Rendered images with source text:
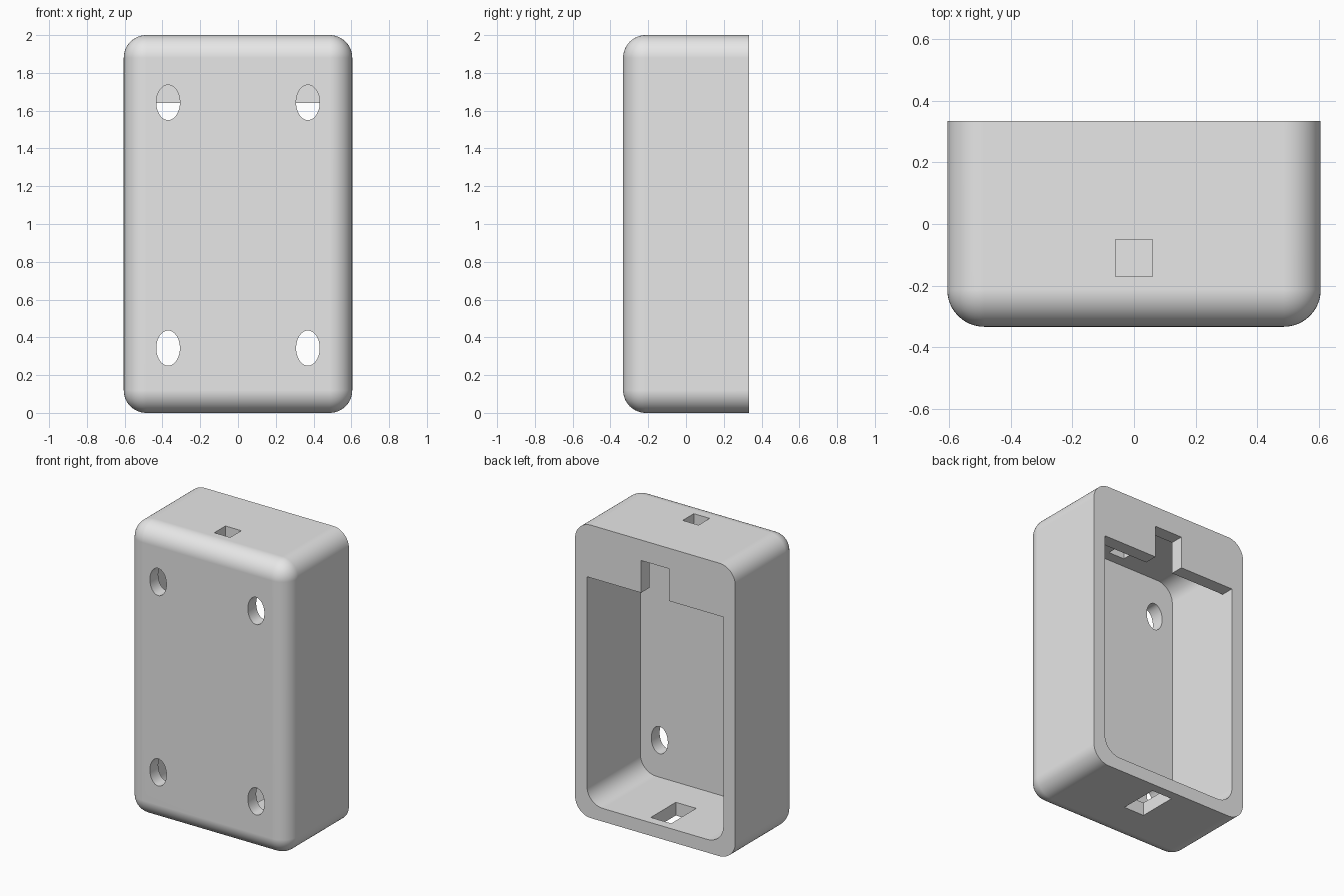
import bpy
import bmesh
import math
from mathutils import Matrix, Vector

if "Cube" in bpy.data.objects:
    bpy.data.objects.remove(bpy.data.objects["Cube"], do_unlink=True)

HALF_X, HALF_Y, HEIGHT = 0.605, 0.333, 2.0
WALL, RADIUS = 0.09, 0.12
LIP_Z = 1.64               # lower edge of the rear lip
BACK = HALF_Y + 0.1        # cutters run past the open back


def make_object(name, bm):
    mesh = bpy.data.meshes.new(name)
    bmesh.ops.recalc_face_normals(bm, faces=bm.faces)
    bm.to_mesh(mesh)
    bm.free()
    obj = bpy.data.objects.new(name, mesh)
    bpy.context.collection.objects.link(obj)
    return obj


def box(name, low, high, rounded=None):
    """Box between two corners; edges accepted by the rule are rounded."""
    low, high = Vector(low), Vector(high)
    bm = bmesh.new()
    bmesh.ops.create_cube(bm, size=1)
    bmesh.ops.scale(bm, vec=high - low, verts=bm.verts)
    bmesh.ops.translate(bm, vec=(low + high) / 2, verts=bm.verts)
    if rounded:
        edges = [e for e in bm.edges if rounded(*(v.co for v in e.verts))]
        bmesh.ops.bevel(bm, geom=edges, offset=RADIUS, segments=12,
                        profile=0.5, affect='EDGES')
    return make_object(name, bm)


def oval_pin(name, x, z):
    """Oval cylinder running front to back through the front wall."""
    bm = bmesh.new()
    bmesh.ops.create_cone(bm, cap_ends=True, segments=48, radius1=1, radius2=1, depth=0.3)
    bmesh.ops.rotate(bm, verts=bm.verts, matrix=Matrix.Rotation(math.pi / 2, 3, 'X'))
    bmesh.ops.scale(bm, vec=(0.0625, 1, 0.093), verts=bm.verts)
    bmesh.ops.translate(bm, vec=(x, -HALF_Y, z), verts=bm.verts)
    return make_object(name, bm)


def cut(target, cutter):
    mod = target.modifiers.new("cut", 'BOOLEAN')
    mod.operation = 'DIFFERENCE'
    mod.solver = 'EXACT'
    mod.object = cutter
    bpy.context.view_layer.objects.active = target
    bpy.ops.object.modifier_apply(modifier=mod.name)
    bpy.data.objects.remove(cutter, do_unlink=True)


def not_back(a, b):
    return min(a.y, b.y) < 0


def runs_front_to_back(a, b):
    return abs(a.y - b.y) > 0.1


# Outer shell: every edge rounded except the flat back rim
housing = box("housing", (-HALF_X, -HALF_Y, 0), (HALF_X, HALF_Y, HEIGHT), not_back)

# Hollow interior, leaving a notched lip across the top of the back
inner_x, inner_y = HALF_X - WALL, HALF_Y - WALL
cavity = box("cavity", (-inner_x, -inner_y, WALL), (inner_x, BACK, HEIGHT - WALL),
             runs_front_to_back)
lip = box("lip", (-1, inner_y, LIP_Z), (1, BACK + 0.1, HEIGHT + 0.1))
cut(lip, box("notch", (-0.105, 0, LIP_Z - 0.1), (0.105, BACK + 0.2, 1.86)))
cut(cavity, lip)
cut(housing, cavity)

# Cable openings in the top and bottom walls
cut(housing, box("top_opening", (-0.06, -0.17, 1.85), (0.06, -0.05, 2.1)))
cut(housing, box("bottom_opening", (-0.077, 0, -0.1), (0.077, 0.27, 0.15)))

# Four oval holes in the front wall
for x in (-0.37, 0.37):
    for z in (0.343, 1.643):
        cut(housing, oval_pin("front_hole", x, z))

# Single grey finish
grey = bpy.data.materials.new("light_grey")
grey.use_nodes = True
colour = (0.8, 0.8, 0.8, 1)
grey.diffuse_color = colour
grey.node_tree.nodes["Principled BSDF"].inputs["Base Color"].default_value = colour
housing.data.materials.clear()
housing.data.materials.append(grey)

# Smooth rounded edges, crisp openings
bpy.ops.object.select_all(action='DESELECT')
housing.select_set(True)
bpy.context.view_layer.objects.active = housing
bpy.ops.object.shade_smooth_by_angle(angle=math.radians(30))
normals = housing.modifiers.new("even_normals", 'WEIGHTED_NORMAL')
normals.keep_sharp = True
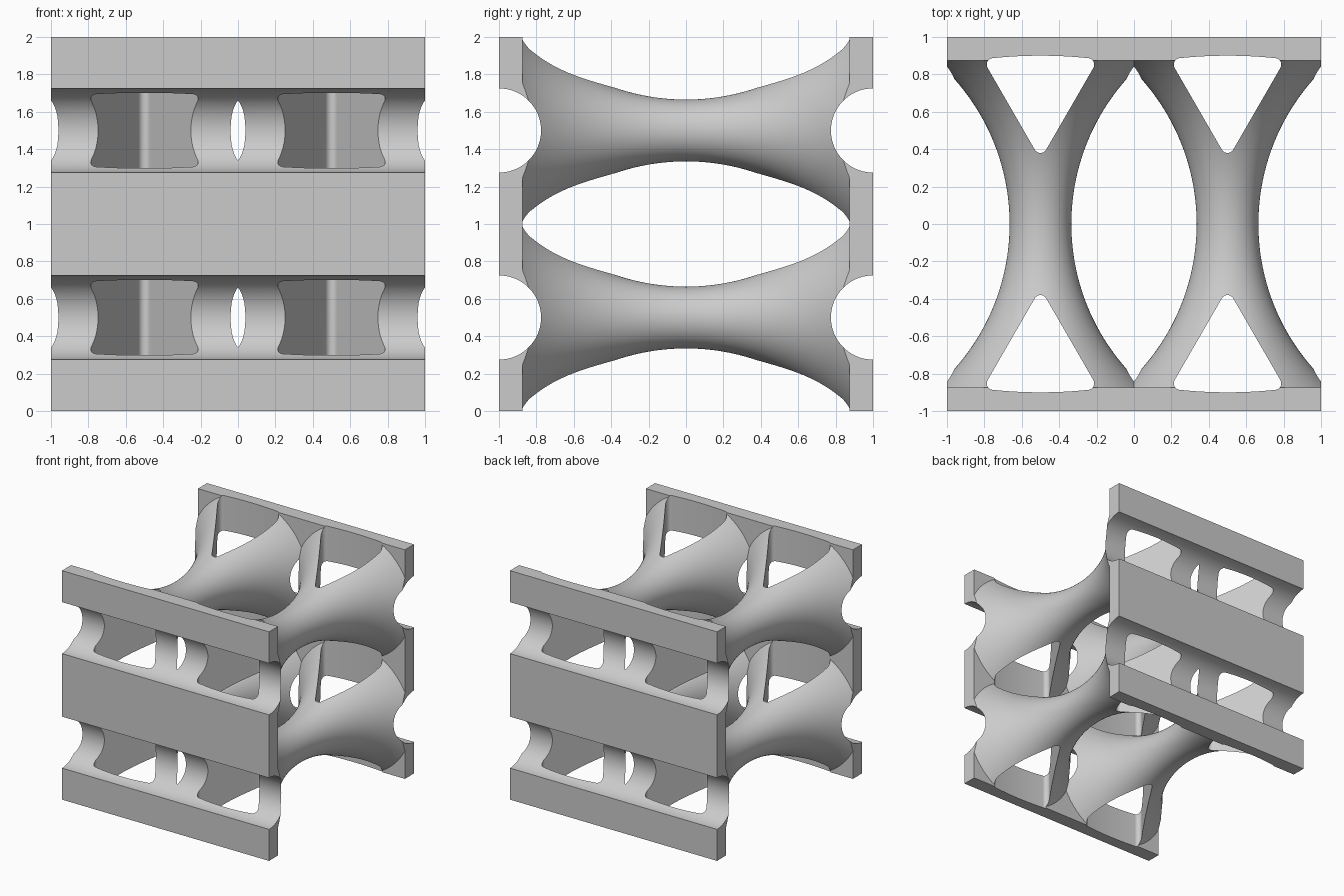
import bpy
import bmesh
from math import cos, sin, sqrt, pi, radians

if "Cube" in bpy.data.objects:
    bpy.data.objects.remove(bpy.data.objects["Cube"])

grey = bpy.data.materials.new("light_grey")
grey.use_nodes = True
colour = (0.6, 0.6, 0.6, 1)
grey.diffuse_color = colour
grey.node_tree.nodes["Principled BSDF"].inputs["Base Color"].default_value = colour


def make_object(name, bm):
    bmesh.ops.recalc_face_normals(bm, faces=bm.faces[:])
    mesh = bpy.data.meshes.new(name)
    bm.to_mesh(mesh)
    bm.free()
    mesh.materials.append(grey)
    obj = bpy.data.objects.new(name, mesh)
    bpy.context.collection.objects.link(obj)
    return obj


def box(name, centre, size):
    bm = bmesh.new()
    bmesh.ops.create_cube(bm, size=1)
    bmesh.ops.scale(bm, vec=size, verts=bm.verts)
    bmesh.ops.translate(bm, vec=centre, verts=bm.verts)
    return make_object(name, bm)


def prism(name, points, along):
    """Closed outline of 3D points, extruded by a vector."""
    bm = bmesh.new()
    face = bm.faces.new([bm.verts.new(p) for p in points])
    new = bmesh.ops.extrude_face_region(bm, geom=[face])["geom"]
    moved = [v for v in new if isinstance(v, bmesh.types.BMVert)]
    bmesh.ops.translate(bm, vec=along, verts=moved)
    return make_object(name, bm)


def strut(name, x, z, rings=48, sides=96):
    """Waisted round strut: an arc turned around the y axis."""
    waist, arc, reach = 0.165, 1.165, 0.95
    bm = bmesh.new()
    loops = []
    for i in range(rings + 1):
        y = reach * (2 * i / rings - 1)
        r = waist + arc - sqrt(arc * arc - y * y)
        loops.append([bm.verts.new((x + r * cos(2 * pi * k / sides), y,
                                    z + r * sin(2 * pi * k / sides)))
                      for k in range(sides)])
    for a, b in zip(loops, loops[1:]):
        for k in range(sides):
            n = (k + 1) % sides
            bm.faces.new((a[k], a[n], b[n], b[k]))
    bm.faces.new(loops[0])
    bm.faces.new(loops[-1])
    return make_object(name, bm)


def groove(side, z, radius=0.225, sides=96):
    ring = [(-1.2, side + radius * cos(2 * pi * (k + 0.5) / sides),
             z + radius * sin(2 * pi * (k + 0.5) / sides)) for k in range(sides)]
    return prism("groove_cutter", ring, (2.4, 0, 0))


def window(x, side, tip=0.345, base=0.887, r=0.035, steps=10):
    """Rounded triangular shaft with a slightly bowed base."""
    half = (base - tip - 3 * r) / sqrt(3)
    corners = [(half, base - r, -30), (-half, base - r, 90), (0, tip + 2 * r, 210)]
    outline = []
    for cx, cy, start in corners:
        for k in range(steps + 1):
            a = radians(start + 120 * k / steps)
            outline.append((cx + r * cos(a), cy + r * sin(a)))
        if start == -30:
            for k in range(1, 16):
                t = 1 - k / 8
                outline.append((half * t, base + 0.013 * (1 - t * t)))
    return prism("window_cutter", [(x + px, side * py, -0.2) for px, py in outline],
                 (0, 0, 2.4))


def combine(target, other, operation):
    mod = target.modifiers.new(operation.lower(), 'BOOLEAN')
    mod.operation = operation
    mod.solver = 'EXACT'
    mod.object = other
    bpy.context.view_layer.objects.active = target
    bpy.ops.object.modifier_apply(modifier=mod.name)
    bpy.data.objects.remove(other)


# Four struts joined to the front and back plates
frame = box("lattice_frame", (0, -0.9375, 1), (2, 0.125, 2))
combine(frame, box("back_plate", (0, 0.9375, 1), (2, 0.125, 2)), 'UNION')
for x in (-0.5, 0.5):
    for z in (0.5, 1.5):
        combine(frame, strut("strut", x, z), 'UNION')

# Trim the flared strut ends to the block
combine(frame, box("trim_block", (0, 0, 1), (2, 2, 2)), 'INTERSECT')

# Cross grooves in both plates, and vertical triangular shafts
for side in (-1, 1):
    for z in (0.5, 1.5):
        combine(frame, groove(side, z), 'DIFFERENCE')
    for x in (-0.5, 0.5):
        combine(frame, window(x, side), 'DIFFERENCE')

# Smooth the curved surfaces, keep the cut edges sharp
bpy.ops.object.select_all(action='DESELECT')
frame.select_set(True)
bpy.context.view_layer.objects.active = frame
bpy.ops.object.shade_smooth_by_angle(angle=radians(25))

REQUIRED WORK
Check every line of the records, and copy the ones that hold the word "True".

TASK RESPONSE
    bpy.data.objects.remove(bpy.data.objects["Cube"], do_unlink=True)
    bmesh.ops.create_cone(bm, cap_ends=True, segments=48, radius1=1, radius2=1, depth=0.3)
    bpy.data.objects.remove(cutter, do_unlink=True)
grey.use_nodes = True
housing.select_set(True)
normals.keep_sharp = True
grey.use_nodes = True
frame.select_set(True)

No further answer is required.